If a line in the entries below holds the string "normalized", copy it.

[Recorded data — start]

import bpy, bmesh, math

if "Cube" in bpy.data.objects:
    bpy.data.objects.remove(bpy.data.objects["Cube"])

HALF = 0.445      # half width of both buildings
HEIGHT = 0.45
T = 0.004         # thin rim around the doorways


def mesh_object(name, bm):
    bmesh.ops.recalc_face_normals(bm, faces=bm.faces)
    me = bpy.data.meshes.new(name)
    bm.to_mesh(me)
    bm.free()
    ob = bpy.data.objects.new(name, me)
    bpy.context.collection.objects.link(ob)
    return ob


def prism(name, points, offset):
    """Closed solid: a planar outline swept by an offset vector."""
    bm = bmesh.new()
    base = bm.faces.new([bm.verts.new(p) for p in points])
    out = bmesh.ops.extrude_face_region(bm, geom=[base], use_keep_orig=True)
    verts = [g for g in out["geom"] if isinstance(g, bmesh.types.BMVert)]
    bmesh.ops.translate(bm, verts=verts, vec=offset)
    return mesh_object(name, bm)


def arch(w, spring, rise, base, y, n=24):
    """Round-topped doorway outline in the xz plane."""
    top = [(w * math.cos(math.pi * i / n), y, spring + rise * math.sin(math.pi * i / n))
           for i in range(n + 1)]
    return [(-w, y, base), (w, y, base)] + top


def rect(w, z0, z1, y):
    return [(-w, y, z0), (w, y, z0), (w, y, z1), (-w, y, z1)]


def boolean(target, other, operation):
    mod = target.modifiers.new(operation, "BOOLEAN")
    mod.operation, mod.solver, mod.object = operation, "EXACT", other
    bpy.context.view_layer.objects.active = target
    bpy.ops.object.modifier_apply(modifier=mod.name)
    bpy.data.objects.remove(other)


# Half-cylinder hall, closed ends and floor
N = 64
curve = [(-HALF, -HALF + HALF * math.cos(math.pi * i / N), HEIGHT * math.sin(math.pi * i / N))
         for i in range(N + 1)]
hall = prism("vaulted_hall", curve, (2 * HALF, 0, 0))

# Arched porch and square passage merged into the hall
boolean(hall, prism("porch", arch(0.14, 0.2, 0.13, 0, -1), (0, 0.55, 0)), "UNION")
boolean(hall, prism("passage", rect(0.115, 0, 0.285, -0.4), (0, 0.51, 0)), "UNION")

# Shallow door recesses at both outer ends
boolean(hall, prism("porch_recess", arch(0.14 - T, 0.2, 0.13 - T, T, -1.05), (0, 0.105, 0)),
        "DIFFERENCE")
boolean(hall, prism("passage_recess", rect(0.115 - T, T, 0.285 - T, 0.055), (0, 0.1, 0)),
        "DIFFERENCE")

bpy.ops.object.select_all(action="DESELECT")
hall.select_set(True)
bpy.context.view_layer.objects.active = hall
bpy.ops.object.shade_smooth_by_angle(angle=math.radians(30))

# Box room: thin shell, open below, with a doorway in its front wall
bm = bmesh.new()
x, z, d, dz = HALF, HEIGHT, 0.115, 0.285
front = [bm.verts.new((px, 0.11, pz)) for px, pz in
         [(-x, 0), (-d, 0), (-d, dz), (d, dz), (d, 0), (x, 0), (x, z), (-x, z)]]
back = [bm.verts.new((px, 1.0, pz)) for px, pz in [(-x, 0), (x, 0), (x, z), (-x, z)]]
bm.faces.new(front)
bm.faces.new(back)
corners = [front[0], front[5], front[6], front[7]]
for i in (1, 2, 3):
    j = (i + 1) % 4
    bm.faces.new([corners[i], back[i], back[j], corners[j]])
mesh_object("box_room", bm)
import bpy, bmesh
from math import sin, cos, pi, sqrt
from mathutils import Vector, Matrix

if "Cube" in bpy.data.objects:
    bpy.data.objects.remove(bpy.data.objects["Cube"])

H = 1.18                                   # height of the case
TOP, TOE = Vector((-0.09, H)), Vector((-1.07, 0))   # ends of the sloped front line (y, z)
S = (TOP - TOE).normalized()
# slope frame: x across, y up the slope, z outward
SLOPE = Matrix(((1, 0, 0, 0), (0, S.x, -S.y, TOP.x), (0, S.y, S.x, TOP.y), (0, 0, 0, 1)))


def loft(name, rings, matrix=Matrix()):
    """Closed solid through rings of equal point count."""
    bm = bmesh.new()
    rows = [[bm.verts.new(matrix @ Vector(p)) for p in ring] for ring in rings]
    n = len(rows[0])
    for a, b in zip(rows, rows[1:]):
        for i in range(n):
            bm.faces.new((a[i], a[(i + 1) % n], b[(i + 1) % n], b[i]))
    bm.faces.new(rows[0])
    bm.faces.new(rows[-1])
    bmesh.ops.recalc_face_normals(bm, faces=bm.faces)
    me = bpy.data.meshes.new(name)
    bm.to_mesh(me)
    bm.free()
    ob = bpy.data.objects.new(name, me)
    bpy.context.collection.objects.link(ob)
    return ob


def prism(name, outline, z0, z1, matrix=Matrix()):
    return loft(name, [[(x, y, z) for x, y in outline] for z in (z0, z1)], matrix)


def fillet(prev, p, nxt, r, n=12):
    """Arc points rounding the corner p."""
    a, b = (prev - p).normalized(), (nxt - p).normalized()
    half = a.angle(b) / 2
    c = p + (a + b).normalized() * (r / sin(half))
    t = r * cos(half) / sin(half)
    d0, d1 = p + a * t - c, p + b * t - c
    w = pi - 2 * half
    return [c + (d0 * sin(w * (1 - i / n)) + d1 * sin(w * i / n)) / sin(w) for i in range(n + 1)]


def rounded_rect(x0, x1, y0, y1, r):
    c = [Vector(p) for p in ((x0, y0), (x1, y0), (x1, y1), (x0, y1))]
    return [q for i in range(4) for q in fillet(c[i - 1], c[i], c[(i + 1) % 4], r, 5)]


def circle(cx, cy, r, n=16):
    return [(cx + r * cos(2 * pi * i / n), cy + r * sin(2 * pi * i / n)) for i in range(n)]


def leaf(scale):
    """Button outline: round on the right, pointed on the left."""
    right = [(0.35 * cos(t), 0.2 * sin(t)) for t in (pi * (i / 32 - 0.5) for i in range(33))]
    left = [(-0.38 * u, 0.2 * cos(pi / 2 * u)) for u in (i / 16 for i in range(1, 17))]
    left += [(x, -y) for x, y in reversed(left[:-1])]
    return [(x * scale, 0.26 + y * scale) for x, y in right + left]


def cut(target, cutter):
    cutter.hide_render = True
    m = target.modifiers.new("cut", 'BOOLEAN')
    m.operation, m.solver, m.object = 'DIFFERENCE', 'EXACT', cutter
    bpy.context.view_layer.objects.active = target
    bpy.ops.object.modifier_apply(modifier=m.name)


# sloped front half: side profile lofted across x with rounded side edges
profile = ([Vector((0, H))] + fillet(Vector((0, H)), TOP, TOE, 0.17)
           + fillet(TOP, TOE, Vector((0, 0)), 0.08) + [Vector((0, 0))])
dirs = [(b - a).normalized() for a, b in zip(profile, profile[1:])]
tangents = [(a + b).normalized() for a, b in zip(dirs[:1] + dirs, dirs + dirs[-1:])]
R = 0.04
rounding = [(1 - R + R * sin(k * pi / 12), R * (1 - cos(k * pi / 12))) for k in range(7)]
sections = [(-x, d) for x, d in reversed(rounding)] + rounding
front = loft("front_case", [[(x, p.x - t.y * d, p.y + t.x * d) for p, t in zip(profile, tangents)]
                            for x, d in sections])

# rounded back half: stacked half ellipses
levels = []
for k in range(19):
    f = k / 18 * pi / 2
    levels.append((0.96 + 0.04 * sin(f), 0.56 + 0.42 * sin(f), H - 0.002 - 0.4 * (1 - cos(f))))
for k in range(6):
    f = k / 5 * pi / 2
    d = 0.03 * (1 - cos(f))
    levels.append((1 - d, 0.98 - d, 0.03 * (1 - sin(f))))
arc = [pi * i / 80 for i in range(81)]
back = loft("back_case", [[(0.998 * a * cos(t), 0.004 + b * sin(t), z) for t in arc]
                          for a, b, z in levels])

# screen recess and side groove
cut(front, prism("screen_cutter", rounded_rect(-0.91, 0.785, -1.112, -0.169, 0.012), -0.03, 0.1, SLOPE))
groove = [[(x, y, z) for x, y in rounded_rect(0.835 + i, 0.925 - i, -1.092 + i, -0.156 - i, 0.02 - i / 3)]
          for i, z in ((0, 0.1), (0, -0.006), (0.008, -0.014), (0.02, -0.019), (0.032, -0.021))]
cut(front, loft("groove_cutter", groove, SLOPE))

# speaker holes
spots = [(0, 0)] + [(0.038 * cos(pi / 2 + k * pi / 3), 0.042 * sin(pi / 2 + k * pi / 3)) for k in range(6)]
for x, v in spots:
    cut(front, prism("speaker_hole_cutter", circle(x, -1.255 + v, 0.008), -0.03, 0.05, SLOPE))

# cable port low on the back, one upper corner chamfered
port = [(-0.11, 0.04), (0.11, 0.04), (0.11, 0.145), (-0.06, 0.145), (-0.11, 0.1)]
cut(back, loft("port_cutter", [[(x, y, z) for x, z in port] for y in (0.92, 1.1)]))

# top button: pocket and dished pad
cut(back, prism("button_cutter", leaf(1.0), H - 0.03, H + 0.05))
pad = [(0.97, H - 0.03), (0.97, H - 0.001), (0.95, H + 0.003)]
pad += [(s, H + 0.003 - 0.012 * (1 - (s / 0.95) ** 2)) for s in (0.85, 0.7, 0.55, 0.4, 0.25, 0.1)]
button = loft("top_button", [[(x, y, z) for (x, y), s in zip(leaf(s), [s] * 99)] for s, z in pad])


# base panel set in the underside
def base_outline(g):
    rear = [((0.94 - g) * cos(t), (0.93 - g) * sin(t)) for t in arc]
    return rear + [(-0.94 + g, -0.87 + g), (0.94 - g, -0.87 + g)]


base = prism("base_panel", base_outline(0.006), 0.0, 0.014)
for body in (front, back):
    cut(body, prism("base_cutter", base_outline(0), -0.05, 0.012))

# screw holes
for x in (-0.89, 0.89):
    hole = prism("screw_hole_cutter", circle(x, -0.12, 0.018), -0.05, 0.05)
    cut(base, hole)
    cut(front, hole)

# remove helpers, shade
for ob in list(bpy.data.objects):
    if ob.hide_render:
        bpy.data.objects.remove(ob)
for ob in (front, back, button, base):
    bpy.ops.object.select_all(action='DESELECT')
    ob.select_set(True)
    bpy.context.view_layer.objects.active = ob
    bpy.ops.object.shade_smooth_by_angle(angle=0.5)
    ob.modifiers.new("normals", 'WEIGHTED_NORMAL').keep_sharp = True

[Recorded data — finish]

Your response:
S = (TOP - TOE).normalized()
    a, b = (prev - p).normalized(), (nxt - p).normalized()
    c = p + (a + b).normalized() * (r / sin(half))
dirs = [(b - a).normalized() for a, b in zip(profile, profile[1:])]
tangents = [(a + b).normalized() for a, b in zip(dirs[:1] + dirs, dirs + dirs[-1:])]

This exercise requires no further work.